Long trials not our fault: Lawyers
2007 04:30 AM
LEGAL AFFAIRS REPORTER
One of the two statues which bookend the
front of the Supreme Court building in
Ottawa is seen in this file image.
Defence lawyers are unfairly
shouldering the blame for longer criminal trials, a
legal symposium was told on the weekend.
While members of the criminal bar
are being told to stop bringing so many motions that
challenge the admissibility of evidence and lengthen
court proceedings, the opposite message is being
delivered to Crown attorneys, the conference was
For example, in a recent case
involving a Toronto nursing home owner charged with
assaulting patients, the Supreme Court of Canada
formulated a new rule that could significantly
lengthen trials when prosecutors try to get hearsay
evidence before a court.
Toronto criminal lawyer Frank
Addario, who chaired the Law Society of Upper Canada
symposium, questioned whether recent efforts by
judges to restrict pre-trial motions by the defence
are based on a belief – also held by some federal
politicians – that "too many criminals are going
free as a result of the Charter."
Don Stuart, a law professor at
Queen's University in Kingston, conceded some judges
have never embraced the 25-year-old Charter of
Rights and Freedoms.
While the Charter hands judges the
power to exclude evidence gathered in violation of
an accused person's constitutional rights, "some
judges will never exclude evidence in their
lifetimes," he said.
But Stuart suggested those who blame
the defence for straining the criminal justice
system are simply ignoring other factors, such as
anti-gang "mega-trials," which tie up courts for
months, if not years.
Although his name was never uttered,
two recent speeches by Justice Michael Moldaver of
the Ontario Court of Appeal hung over the symposium.
Lamenting the ever-expanding length

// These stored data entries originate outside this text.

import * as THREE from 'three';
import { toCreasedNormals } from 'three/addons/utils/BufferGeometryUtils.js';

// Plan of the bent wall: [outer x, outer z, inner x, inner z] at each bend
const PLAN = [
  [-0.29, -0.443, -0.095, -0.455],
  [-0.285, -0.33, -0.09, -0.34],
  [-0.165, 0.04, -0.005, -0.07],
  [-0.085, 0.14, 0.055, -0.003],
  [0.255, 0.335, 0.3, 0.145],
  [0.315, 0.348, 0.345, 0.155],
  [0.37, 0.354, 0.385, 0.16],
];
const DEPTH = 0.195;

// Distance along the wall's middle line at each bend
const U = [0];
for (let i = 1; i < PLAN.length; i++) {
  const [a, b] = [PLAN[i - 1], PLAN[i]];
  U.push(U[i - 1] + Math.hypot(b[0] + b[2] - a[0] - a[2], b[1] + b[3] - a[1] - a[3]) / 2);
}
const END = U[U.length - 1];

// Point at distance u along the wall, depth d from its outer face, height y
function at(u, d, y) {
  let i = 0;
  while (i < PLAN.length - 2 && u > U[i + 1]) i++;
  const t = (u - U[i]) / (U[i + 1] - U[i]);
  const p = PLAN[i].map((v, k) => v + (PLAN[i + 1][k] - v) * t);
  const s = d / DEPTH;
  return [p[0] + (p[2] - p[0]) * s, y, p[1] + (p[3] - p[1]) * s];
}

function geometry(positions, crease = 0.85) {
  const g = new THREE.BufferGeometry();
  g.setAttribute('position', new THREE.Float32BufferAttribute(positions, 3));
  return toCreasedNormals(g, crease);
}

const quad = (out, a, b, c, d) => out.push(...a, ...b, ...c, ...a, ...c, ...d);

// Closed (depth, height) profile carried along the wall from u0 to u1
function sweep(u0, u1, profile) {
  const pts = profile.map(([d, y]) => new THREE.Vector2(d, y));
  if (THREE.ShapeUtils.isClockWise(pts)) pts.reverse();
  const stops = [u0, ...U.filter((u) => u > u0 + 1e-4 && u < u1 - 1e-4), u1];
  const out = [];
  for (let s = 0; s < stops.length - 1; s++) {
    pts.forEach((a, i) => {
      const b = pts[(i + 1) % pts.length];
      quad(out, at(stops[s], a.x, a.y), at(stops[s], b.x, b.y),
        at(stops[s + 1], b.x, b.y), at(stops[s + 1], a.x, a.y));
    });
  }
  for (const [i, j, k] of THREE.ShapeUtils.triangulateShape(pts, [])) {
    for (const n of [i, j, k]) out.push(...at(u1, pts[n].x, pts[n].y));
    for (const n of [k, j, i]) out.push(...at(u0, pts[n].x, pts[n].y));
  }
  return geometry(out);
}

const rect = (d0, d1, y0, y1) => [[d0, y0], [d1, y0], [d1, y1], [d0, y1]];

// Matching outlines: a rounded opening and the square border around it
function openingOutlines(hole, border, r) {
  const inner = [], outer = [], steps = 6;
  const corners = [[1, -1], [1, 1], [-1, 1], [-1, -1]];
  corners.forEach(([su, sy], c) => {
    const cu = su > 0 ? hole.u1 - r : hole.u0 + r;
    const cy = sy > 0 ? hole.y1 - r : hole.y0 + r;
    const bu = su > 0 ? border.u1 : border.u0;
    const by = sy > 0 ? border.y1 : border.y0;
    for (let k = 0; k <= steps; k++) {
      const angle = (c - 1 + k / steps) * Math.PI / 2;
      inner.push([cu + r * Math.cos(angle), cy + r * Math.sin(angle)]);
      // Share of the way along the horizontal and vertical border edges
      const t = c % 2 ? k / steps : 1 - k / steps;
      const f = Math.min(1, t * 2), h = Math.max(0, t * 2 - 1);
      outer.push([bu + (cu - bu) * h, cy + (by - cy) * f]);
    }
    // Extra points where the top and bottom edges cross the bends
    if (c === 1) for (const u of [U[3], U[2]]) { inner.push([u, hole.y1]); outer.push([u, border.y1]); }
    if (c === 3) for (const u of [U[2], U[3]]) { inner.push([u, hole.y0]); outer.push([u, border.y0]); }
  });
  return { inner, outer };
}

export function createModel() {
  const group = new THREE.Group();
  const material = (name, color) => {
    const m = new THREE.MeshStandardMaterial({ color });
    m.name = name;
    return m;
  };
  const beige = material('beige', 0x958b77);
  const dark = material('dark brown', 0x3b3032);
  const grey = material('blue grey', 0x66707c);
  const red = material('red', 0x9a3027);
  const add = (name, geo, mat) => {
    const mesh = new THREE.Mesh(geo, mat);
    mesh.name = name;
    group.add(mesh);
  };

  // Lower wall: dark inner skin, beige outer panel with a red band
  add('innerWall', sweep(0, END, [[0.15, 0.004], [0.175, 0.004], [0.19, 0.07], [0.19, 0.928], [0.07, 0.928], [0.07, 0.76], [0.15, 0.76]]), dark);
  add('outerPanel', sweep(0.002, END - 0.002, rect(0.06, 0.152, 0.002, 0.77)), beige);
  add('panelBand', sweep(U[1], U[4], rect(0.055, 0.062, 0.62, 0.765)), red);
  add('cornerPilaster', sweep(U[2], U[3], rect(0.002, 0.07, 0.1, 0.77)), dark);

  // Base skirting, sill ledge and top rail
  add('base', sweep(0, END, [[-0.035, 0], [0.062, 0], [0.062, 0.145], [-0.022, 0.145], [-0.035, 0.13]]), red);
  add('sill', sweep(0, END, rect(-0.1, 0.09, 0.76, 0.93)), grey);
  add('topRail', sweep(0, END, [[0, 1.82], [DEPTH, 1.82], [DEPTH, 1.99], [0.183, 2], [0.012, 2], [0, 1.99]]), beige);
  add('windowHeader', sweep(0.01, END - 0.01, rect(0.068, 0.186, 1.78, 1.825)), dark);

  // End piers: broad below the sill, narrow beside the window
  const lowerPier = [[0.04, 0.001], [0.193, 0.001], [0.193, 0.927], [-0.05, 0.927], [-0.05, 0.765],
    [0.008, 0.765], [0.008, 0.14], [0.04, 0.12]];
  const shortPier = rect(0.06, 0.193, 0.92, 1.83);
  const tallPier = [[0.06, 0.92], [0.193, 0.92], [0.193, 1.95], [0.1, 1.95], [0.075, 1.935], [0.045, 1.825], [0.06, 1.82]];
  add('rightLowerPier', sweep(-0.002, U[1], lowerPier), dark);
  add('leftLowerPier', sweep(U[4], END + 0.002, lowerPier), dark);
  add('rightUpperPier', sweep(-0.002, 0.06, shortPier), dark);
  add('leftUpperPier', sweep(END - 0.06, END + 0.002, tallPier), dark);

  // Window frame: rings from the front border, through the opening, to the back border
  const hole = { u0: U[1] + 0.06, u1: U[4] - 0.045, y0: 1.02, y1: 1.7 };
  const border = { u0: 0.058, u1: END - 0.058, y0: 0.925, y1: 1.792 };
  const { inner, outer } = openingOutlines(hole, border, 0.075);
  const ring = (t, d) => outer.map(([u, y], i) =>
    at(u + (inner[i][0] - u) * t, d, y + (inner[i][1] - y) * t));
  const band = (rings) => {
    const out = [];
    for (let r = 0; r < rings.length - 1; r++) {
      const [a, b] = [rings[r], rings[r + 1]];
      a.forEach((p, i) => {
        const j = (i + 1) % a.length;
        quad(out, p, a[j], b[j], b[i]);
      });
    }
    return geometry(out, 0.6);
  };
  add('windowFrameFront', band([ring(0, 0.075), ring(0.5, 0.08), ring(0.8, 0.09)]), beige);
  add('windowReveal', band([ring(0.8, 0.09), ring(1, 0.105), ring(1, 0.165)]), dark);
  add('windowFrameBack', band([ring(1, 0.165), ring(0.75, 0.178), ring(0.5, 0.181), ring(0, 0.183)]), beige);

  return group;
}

of criminal trials, Moldaver said defence lawyers,
prosecutors, Parliament and even judges are all to
But criminal lawyers perceived his
remarks as an attack on them – perhaps not
surprising since he singled out as a major problem
pre-trial Charter motions brought by defence
lawyers. Following on the heels of Moldaver's
remarks, the Superior Court of Justice introduced
tough new rules last fall to restrict pre-trial
Sometimes hearings involve
applications for documents in the hands of third
parties, such as a sexual assault complainant's
medical records or even a police officer's
disciplinary history. Justice Gary Trotter of the
Ontario Court of Justice at Old City Hall urged the
lawyers to think carefully before asking for those
Before ruling on such a request, a
judge must go through the records to see if they are
relevant, a time-consuming process which often lays
bare intensely personal material that may never be
admissible, he said.
"I can tell you, I don't relish the
prospect of looking through somebody's private